- Your instructions
Read through the listing below, and copy every line where the string "STONE" appears.

──────────────────────────────

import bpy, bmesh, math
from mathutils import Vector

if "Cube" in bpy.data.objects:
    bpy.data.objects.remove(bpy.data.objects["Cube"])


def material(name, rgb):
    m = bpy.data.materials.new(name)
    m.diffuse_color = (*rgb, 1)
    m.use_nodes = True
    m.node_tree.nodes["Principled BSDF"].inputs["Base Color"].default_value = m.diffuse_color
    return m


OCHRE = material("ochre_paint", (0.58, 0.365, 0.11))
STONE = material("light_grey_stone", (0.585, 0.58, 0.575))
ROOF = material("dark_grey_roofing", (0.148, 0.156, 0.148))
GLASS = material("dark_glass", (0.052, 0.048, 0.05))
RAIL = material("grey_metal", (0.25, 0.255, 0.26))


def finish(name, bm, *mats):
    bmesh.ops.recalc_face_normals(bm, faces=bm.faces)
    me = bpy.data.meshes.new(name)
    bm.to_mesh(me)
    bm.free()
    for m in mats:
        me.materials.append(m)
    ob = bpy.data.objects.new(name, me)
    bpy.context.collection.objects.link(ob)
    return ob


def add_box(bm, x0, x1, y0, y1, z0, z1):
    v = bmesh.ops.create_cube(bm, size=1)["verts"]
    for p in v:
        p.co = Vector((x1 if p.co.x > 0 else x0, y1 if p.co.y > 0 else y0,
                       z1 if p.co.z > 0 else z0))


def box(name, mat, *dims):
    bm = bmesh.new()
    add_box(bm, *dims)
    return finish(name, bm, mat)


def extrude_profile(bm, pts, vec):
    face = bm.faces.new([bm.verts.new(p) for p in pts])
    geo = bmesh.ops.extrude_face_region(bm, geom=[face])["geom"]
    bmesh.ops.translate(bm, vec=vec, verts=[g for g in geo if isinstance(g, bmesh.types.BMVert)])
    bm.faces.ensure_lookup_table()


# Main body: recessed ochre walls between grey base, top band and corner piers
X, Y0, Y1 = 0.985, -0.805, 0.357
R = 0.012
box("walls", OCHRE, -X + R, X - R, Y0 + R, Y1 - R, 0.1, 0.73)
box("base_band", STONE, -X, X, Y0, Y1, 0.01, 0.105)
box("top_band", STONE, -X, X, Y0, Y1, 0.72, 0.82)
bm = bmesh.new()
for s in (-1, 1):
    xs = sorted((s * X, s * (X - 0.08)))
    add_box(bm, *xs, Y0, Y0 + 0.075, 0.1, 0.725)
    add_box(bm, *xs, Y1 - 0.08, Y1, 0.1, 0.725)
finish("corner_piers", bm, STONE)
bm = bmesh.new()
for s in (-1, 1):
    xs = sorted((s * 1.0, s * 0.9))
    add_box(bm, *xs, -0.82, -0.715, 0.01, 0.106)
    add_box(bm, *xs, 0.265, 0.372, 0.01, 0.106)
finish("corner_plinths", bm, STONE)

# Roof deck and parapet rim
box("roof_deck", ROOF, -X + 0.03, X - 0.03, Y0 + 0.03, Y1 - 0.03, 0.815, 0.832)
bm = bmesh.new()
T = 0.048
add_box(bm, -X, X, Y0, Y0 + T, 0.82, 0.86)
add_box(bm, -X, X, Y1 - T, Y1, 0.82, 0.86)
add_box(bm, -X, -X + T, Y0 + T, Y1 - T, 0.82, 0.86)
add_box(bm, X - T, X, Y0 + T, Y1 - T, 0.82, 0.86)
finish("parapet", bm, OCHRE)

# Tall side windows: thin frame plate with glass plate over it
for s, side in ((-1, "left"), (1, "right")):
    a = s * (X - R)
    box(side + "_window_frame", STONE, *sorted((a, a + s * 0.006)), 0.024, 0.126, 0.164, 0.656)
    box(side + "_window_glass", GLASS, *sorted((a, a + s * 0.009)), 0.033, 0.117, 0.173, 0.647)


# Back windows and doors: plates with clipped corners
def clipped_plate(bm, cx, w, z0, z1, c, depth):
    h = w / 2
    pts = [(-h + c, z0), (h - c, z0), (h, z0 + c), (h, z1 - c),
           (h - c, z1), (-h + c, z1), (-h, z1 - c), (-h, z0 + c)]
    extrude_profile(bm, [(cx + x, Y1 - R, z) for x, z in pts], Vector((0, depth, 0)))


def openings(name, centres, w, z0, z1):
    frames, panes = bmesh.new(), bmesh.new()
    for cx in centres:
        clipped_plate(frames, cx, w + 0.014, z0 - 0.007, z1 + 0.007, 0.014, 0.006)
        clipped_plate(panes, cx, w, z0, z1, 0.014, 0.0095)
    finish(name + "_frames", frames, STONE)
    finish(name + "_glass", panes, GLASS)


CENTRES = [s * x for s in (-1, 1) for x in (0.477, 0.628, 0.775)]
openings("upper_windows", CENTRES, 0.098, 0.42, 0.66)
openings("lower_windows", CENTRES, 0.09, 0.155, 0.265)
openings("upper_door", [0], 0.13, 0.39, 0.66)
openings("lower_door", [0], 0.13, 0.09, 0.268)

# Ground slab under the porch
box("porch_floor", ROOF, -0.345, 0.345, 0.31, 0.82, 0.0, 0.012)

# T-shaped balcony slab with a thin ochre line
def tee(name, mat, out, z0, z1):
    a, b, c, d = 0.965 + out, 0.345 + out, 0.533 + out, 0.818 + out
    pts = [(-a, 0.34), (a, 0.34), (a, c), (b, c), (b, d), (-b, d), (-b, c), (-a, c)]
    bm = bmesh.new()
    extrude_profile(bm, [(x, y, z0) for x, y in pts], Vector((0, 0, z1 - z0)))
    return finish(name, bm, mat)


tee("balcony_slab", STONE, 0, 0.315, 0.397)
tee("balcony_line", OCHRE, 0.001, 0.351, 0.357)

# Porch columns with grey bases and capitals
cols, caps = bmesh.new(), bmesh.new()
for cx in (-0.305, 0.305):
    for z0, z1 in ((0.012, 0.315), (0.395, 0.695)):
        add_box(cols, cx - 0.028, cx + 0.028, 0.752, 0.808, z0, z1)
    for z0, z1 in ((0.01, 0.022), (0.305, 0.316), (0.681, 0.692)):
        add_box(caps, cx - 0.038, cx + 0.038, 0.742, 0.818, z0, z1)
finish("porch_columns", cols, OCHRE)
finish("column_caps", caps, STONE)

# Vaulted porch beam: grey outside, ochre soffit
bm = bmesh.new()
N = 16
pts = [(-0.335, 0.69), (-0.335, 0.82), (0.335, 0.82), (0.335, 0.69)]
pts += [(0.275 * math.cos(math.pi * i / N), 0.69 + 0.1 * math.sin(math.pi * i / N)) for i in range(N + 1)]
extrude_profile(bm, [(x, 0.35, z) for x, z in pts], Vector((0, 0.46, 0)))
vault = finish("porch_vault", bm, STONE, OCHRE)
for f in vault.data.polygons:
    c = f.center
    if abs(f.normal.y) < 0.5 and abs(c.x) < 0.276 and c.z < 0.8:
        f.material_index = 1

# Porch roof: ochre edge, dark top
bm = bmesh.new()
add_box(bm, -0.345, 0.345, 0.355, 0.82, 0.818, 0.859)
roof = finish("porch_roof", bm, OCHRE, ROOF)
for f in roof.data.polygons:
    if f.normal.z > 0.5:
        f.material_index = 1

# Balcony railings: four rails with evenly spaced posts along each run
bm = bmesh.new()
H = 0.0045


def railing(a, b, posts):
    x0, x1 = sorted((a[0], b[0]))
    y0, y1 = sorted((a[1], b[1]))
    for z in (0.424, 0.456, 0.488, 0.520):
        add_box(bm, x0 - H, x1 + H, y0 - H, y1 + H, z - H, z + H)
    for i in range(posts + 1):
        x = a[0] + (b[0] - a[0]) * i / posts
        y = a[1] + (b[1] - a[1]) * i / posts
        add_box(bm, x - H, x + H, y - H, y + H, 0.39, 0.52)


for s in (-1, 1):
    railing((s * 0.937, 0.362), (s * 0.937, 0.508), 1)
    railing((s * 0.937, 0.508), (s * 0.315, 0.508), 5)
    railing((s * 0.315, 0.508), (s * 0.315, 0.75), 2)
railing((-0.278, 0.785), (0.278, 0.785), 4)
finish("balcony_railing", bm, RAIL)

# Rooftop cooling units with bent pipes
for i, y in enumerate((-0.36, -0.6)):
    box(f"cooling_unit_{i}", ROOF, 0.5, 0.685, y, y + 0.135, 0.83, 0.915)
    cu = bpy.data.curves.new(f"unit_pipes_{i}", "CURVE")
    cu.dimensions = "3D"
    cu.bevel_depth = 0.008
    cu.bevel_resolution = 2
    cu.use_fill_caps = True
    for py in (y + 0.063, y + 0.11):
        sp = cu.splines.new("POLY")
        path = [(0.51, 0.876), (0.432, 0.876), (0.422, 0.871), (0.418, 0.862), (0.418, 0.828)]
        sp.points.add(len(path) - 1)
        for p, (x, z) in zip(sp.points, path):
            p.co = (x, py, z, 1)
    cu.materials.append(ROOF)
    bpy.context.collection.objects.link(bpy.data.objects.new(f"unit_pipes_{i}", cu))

──────────────────────────────

- Answer to this exercise
STONE = material("light_grey_stone", (0.585, 0.58, 0.575))
box("base_band", STONE, -X, X, Y0, Y1, 0.01, 0.105)
box("top_band", STONE, -X, X, Y0, Y1, 0.72, 0.82)
finish("corner_piers", bm, STONE)
finish("corner_plinths", bm, STONE)
    box(side + "_window_frame", STONE, *sorted((a, a + s * 0.006)), 0.024, 0.126, 0.164, 0.656)
    finish(name + "_frames", frames, STONE)
tee("balcony_slab", STONE, 0, 0.315, 0.397)
finish("column_caps", caps, STONE)
vault = finish("porch_vault", bm, STONE, OCHRE)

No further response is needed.